'The plain facts of the case are that the petitioners had purchased trees in question from the Government for a sum of Rs. 50,100. So far they have paid only Rs. 5,010 (deposited at the fall of the hammer). The further sum of Rs. 18,000 was realized by the resale of the trees in accordance with condition 8 of the conditions of sale. There remains thus a sum of Rs. 27,090 due from the petitioners on account of the price of the trees.'
14. The aforesaid reasoning overlooks that the auction sale in favour of M/s. Gajjan Mall Mohan Lal and others had been cancelled and after such cancellation, there could have been no question of recovering from them the price of the trees purchased by them. By not executing an agreement after the auction sale, M/s. Gajjan Mal Mohan Lal had committed a breach of the conditions of sale, as a result of which, the forest department had become entitled to resell the trees and to realise from them the loss occasioned, as a result of resale. The sum of Rs. 27,090, therefore, represented damages caused to the forest Department and not the price of the trees.
15. In the AIR 1956 All 721 case referred to above, it was held that under Section 54 if the seller gives notice of resale and resells the goods then difference between the original sale price and the price obtained after the resale is to be recovered as 'damages' for the loss occasioned by the breach of contract. It is not described as balance of price, because the property is not sold as the property of the buyer. If it were the property of the buyer, the buyer would have been entitled to the excess price, if any, obtained on the resale. If the claim cannot be termed as 'price' then the claim for deficit on resale of produce of Government forest money cannot be recovered as arrears of land revenue under Section 82 of the Forest Act.

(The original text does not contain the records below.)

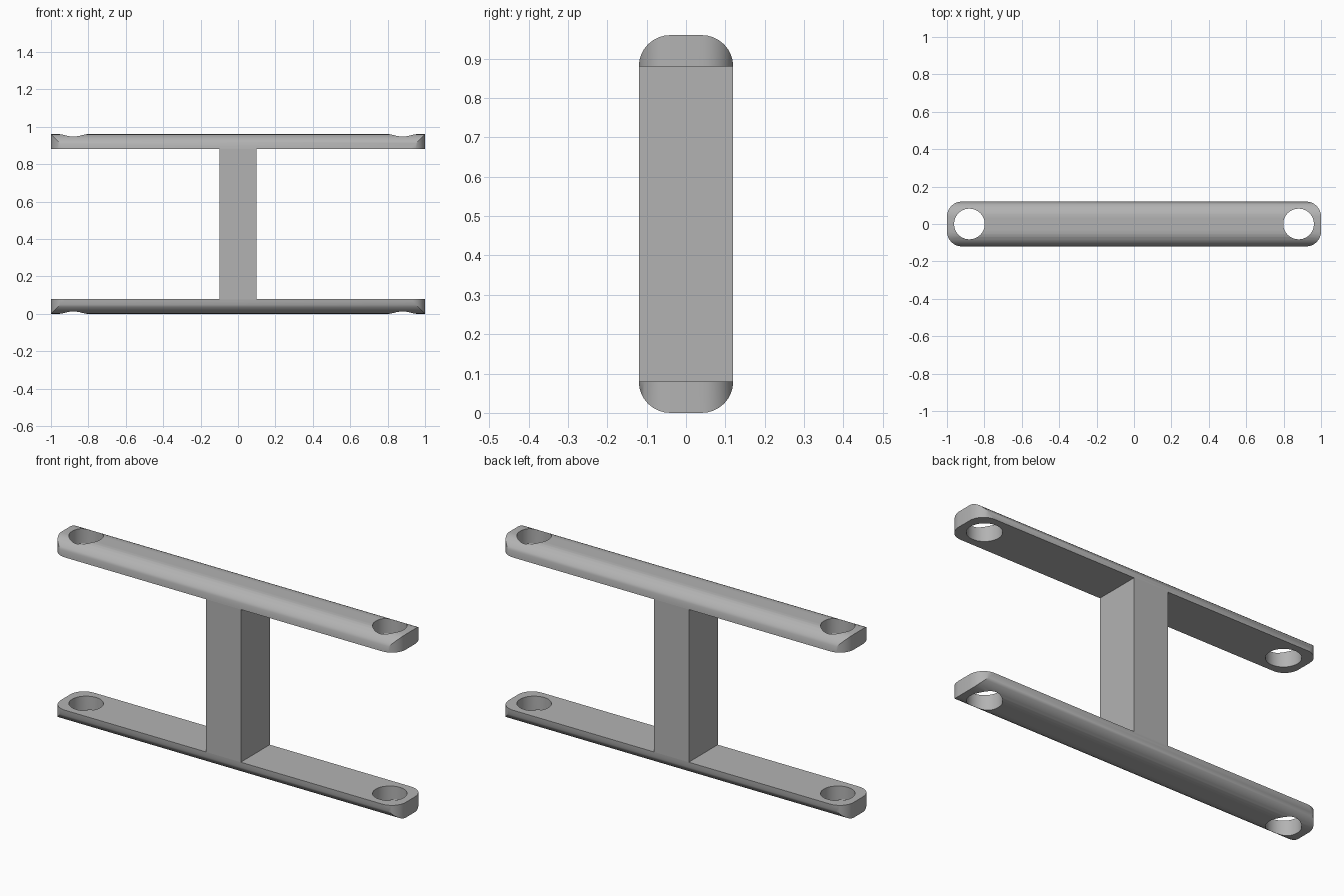
import bpy, bmesh
from mathutils import Matrix

HALF_LENGTH, HALF_WIDTH = 1.0, 0.12
HEIGHT, PLATE = 0.96, 0.08
WEB = 0.1
CORNER, HOLE_X, HOLE_R = 0.08, 0.88, 0.082

cube = bpy.data.objects.get("Cube")
if cube:
    bpy.data.objects.remove(cube, do_unlink=True)

grey = bpy.data.materials.new("plain grey")
grey.use_nodes = True
colour = (0.45, 0.45, 0.45, 1)
grey.diffuse_color = colour
grey.node_tree.nodes["Principled BSDF"].inputs["Base Color"].default_value = colour


def add_object(name, bm):
    bmesh.ops.recalc_face_normals(bm, faces=bm.faces)
    mesh = bpy.data.meshes.new(name)
    bm.to_mesh(mesh)
    bm.free()
    mesh.materials.append(grey)
    obj = bpy.data.objects.new(name, mesh)
    bpy.context.collection.objects.link(obj)
    return obj


# H-shaped body: half profile mirrored, then extruded front to back
top = HEIGHT - PLATE
half = [(HALF_LENGTH, 0), (HALF_LENGTH, PLATE), (WEB, PLATE),
        (WEB, top), (HALF_LENGTH, top), (HALF_LENGTH, HEIGHT)]
profile = half + [(-x, z) for x, z in reversed(half)]
bm = bmesh.new()
face = bm.faces.new([bm.verts.new((x, -HALF_WIDTH, z)) for x, z in profile])
extruded = bmesh.ops.extrude_face_region(bm, geom=[face], use_keep_orig=True)
moved = [v for v in extruded["geom"] if isinstance(v, bmesh.types.BMVert)]
bmesh.ops.translate(bm, verts=moved, vec=(0, 2 * HALF_WIDTH, 0))

# Rounded plate ends
ends = [e for e in bm.edges
        if all(abs(v.co.x) > HALF_LENGTH - 0.001 for v in e.verts)
        and abs(e.verts[0].co.y - e.verts[1].co.y) < 0.001]
bmesh.ops.bevel(bm, geom=ends, offset=CORNER, segments=8, profile=0.5,
                affect='EDGES')
body = add_object("double_ended_bracket", bm)

# Bolt holes through both plates
bm = bmesh.new()
for side in (-1, 1):
    bmesh.ops.create_cone(bm, cap_ends=True, segments=48, radius1=HOLE_R,
                          radius2=HOLE_R, depth=2 * HEIGHT,
                          matrix=Matrix.Translation((side * HOLE_X, 0, HEIGHT / 2)))
cutter = add_object("hole_cutter", bm)

bpy.ops.object.select_all(action='DESELECT')
bpy.context.view_layer.objects.active = body
body.select_set(True)
holes = body.modifiers.new("bolt_holes", 'BOOLEAN')
holes.operation = 'DIFFERENCE'
holes.solver = 'EXACT'
holes.object = cutter
bpy.ops.object.modifier_apply(modifier=holes.name)
bpy.data.objects.remove(cutter, do_unlink=True)
bpy.ops.object.shade_smooth_by_angle()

16. The aforesaid view appears to me to be logical and sound, and with great respect to the learned Judicial Commissioner, I find myself unable to follow the interpretation placed by him on the word 'price' in AIR 1957 Him. Pra. 1. I, therefore, hold that the sum of Rs. 7,000/- according to the respondent's case put at its best represents damages, and is not on account of the price of any forest produce and ex hypothesi it cannot be recovered as an arrear of land revenue.
17. In this view of the matter, it is not necessary to go into the question as to whether it was incumbent upon the petitioner to have deposited the sum of Rs. 7,000 before disputing his liability to pay the same.

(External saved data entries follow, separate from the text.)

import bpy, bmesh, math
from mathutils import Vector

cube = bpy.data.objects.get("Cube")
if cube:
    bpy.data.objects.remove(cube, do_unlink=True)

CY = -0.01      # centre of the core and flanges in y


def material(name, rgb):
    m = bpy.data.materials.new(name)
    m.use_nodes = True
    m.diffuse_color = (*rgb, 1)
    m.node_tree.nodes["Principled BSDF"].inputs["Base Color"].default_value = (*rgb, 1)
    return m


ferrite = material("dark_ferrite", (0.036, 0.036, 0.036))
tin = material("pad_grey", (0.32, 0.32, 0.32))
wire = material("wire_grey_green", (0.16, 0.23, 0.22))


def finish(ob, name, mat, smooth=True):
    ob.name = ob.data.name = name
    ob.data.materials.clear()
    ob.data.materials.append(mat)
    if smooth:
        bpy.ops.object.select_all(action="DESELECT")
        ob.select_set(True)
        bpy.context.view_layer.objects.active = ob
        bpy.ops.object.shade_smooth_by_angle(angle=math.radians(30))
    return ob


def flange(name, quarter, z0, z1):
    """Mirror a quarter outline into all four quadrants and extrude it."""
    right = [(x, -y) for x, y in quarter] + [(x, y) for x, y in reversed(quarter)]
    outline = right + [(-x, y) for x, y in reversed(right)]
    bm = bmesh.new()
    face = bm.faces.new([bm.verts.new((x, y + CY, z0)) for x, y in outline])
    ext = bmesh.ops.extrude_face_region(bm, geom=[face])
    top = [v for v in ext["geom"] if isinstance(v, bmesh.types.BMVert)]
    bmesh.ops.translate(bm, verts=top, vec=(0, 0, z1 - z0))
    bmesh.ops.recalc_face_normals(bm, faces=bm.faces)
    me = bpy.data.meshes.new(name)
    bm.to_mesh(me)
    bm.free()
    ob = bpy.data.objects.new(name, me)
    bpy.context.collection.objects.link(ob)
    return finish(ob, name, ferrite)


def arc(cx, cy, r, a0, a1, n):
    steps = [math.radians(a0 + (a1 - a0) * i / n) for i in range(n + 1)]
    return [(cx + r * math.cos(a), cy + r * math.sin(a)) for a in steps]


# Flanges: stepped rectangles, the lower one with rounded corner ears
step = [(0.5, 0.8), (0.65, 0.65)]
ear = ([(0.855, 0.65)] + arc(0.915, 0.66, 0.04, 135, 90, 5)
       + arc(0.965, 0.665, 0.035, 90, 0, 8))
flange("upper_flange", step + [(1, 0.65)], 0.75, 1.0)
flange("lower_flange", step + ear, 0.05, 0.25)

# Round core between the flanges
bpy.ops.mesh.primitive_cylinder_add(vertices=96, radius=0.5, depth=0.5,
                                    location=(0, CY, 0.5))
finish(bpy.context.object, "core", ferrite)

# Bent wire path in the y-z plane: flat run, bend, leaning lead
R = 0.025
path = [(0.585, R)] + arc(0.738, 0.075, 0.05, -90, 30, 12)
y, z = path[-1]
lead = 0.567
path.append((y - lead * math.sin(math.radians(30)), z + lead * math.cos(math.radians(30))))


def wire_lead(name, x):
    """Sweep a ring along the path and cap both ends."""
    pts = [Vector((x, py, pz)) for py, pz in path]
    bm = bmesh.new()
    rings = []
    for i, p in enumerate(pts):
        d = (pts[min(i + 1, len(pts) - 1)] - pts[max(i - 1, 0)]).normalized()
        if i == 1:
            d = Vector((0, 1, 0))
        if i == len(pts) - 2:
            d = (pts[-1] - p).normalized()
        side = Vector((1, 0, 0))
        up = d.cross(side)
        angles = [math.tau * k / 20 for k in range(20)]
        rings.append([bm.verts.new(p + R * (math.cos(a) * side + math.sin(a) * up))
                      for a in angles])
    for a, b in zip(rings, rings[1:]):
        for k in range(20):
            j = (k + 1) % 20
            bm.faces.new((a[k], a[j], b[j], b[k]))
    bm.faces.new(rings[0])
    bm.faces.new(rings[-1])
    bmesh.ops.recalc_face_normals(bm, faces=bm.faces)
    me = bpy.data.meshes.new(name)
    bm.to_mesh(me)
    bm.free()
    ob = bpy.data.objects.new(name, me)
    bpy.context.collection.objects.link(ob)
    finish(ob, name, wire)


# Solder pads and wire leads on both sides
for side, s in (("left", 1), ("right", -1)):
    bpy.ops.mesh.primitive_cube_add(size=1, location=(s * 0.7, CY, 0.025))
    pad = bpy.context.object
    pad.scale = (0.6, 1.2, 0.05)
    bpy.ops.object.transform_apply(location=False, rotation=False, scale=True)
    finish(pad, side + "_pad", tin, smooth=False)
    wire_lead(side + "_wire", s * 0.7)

18. It only remains to consider the contention advanced on behalf of the respondents, that this Court should not issue a writ as an effective alternative remedy, in the shape of a regular suit is available to the petitioner. This question was also considered in AIR 1956 Allahabad 721 referred to above, and it was held that the suggested alternative remedy was not equally efficacious inasmuch as a notice under Section 80 of C. P. C. will have to be given before a suit could be filed and in the meantime the petitioner will be subject to coercive measures, and may well be arrested. The contention is, therefore, rejected.
19. I, therefore, accept the petition, and issue awrit in the nature of prohibition restraining the respondents from realising the sum of Rs. 7,000 asan arrear of land revenue. The petitioner will get hiscosts from the respondents. The pleader's fee isassessed at Rs. 50/-